Bob Conibear contends that proportional representation eliminates accountability, and that may be true in some forms, but in the form used by Germany and New Zealand, Mixed Member Proportional Representation, each voter casts two votes, one for a local representative and a second for a party.
This provides both local accountability and ensures that parliament mirrors the national popular vote. In other words, “In New Zealand, voters use the MMP voting system – Mixed Member Proportional. Its defining characteristics are a mix of MPs from single-member electorates and those elected from a party list, and a Parliament in which a party’s share of the seats roughly mirrors its share of the overall nationwide party vote.”.
This version of proportional representation is the form most favoured by those who have studied the alternatives precisely because it retains local accountability.

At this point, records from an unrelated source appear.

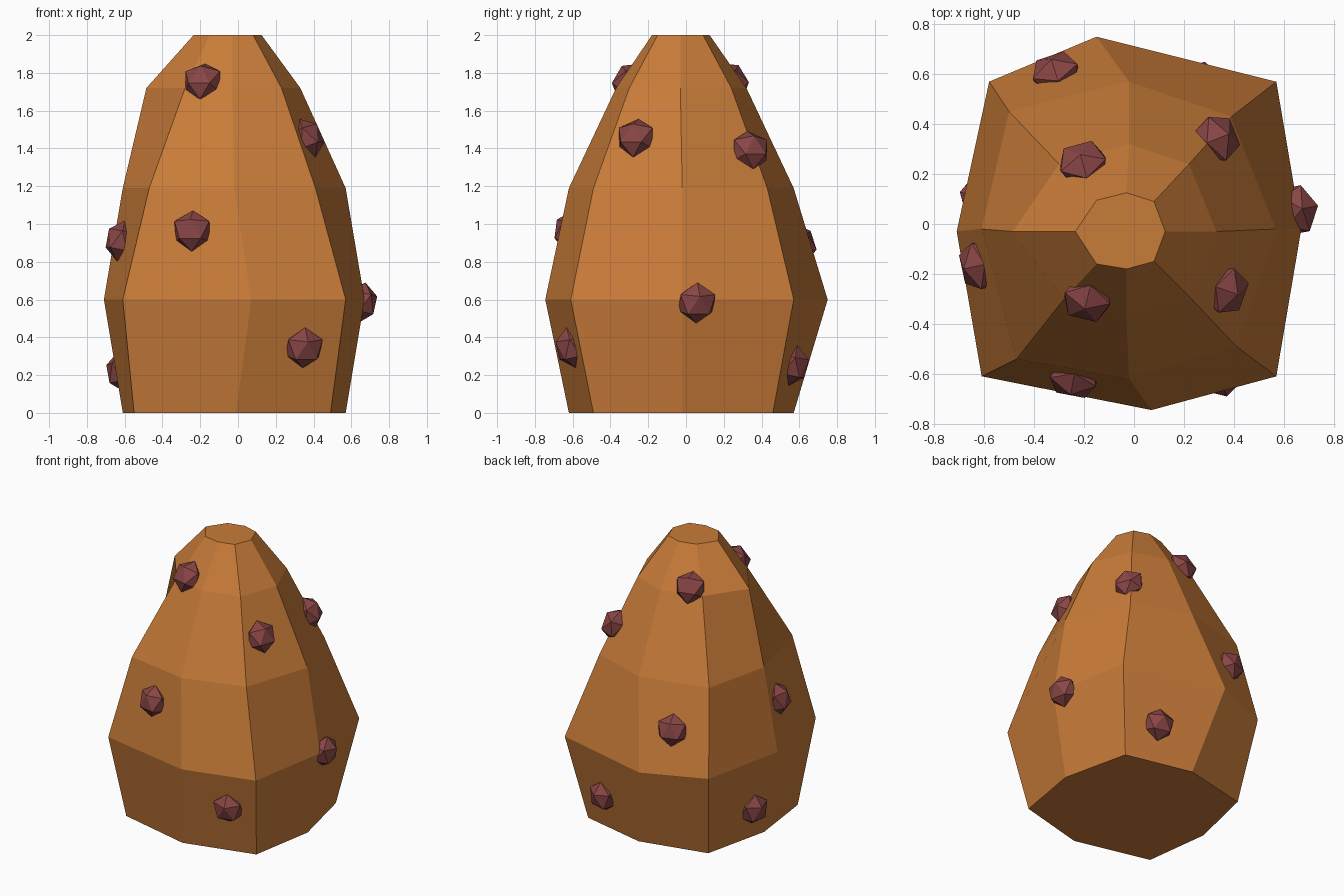
import bpy, bmesh
from mathutils import Vector, Matrix
from mathutils.bvhtree import BVHTree

if "Cube" in bpy.data.objects:
    bpy.data.objects.remove(bpy.data.objects["Cube"])


def material(name, colour):
    m = bpy.data.materials.new(name)
    m.diffuse_color = (*colour, 1)
    m.use_nodes = True
    m.node_tree.nodes["Principled BSDF"].inputs["Base Color"].default_value = m.diffuse_color
    return m


def add_object(name, bm, mat):
    mesh = bpy.data.meshes.new(name)
    bm.to_mesh(mesh)
    obj = bpy.data.objects.new(name, mesh)
    bpy.context.collection.objects.link(obj)
    mesh.materials.append(mat)
    return obj


orange = material("orange_skin", (0.58, 0.2, 0.04))
maroon = material("maroon_bump", (0.25, 0.06, 0.06))

# Uneven eight-sided cross-sections, counter-clockwise from +x
sections = [
    (0.0, [(.57, -.02), (.46, .46), (-.02, .57), (-.50, .46),
           (-.61, -.02), (-.55, -.49), (-.01, -.62), (.49, -.49)]),
    (0.6, [(.67, -.02), (.57, .57), (-.15, .75), (-.58, .57),
           (-.71, -.03), (-.61, -.61), (.07, -.745), (.57, -.61)]),
    (1.19, [(.57, -.02), (.39, .43), (-.02, .57), (-.50, .45),
            (-.61, -.02), (-.47, -.54), (-.02, -.62), (.41, -.49)]),
    (1.72, [(.33, -.03), (.22, .24), (-.02, .32), (-.30, .24),
            (-.485, -.03), (-.28, -.30), (-.03, -.37), (.23, -.30)]),
    (2.0, [(.125, -.03), (.08, .09), (-.03, .125), (-.15, .095),
           (-.235, -.03), (-.15, -.16), (-.03, -.18), (.08, -.15)]),
]

# Faceted body: bridge the sections and cap both ends
bm = bmesh.new()
rings = [[bm.verts.new((x, y, z)) for x, y in pts] for z, pts in sections]
for low, high in zip(rings, rings[1:]):
    for i in range(8):
        j = (i + 1) % 8
        bm.faces.new((low[i], low[j], high[j], high[i]))
bm.faces.new(rings[0][::-1])
bm.faces.new(rings[-1])
bm.normal_update()
add_object("body", bm, orange)
surface = BVHTree.FromBMesh(bm)
bm.free()

# Flattened icosahedral bumps seated on the skin, facing outward
bumps = [(-.19, -.31, 1.76), (-.25, -.66, .97), (.36, -.65, .335),
         (.67, .06, .58), (.38, -.27, 1.46), (.33, .34, 1.39),
         (.27, .59, .245), (-.31, .59, .89), (-.21, .26, 1.77),
         (-.67, -.18, .92), (-.66, .12, .21)]
for n, p in enumerate(bumps, 1):
    spot, out, _, _ = surface.find_nearest(Vector(p))
    side = Vector((0, 0, 1)).cross(out).normalized()
    up = out.cross(side)
    turn = Matrix((out, side, up)).transposed().to_4x4()
    bm = bmesh.new()
    bmesh.ops.create_icosphere(
        bm, subdivisions=1, radius=0.11,
        matrix=Matrix.Translation(spot) @ turn @ Matrix.Diagonal((.78, 1, 1, 1)))
    add_object(f"bump_{n}", bm, maroon)
    bm.free()
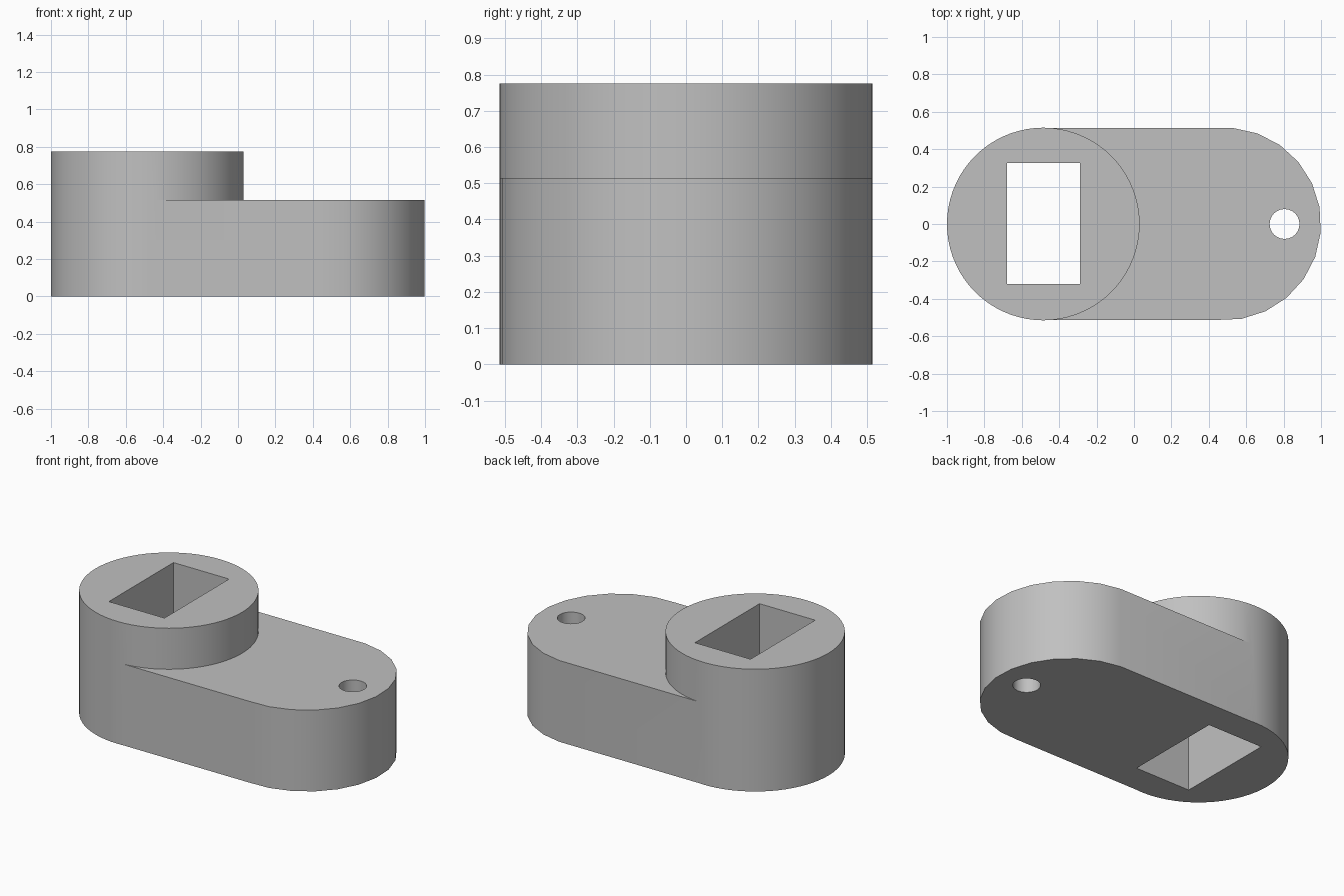
import bpy
import bmesh
from math import cos, sin, radians

cube = bpy.data.objects.get("Cube")
if cube:
    bpy.data.objects.remove(cube, do_unlink=True)

RADIUS, END_X = 0.515, 0.485
ARM_TOP, BOSS_TOP = 0.515, 0.775

grey = bpy.data.materials.new("plain grey")
grey.use_nodes = True
colour = (0.53, 0.53, 0.53, 1)
grey.diffuse_color = colour
grey.node_tree.nodes["Principled BSDF"].inputs["Base Color"].default_value = colour


def arc(cx, radius, start, step, count):
    angles = [radians(start + step * i) for i in range(count)]
    return [(cx + radius * cos(a), radius * sin(a)) for a in angles]


def prism(name, outline, bottom, top):
    """Extrude a flat outline straight up."""
    bm = bmesh.new()
    face = bm.faces.new([bm.verts.new((x, y, bottom)) for x, y in outline])
    lifted = bmesh.ops.extrude_face_region(bm, geom=[face])["geom"]
    verts = [g for g in lifted if isinstance(g, bmesh.types.BMVert)]
    bmesh.ops.translate(bm, verts=verts, vec=(0, 0, top - bottom))
    bmesh.ops.recalc_face_normals(bm, faces=bm.faces)
    mesh = bpy.data.meshes.new(name)
    bm.to_mesh(mesh)
    bm.free()
    mesh.materials.append(grey)
    obj = bpy.data.objects.new(name, mesh)
    bpy.context.collection.objects.link(obj)
    return obj


def combine(body, tool, operation):
    """Apply one boolean and discard the tool."""
    mod = body.modifiers.new(tool.name, "BOOLEAN")
    mod.operation, mod.object, mod.solver = operation, tool, "EXACT"
    bpy.context.view_layer.objects.active = body
    bpy.ops.object.modifier_apply(modifier=mod.name)
    bpy.data.objects.remove(tool, do_unlink=True)


# Tall round boss
body = prism("lever_body", arc(-END_X, RADIUS, 0, 5, 72), 0, BOSS_TOP)

# Lower arm with a coarser rounded end, its root buried in the boss
side = RADIUS * cos(radians(5))
outline = arc(END_X, RADIUS, -95, 15, 13) + [(-0.45, side), (-0.45, -side)]
combine(body, prism("arm", outline, 0, ARM_TOP), "UNION")

# Rectangular socket and round pin hole, both right through
socket = [(-0.68, -0.322), (-0.29, -0.322), (-0.29, 0.325), (-0.68, 0.325)]
combine(body, prism("socket_cutter", socket, -0.1, 1), "DIFFERENCE")
pin_hole = arc(0.805, 0.08, 0, 15, 24)
combine(body, prism("pin_hole_cutter", pin_hole, -0.1, 1), "DIFFERENCE")

# Smooth round walls, sharp rims
bpy.ops.object.select_all(action="DESELECT")
body.select_set(True)
bpy.context.view_layer.objects.active = body
bpy.ops.object.shade_smooth_by_angle(angle=radians(30))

MMP most frequently produces minority governments, forcing people to figure out how to work together, something that has been sorely lacking in Canada for at least the last 30 years. It does not, however, guarantee this — New Zealand’s National Party has had a majority for several years now and this has served to reduce if not eliminate local accountability as all legislation is dictated by the prime minister.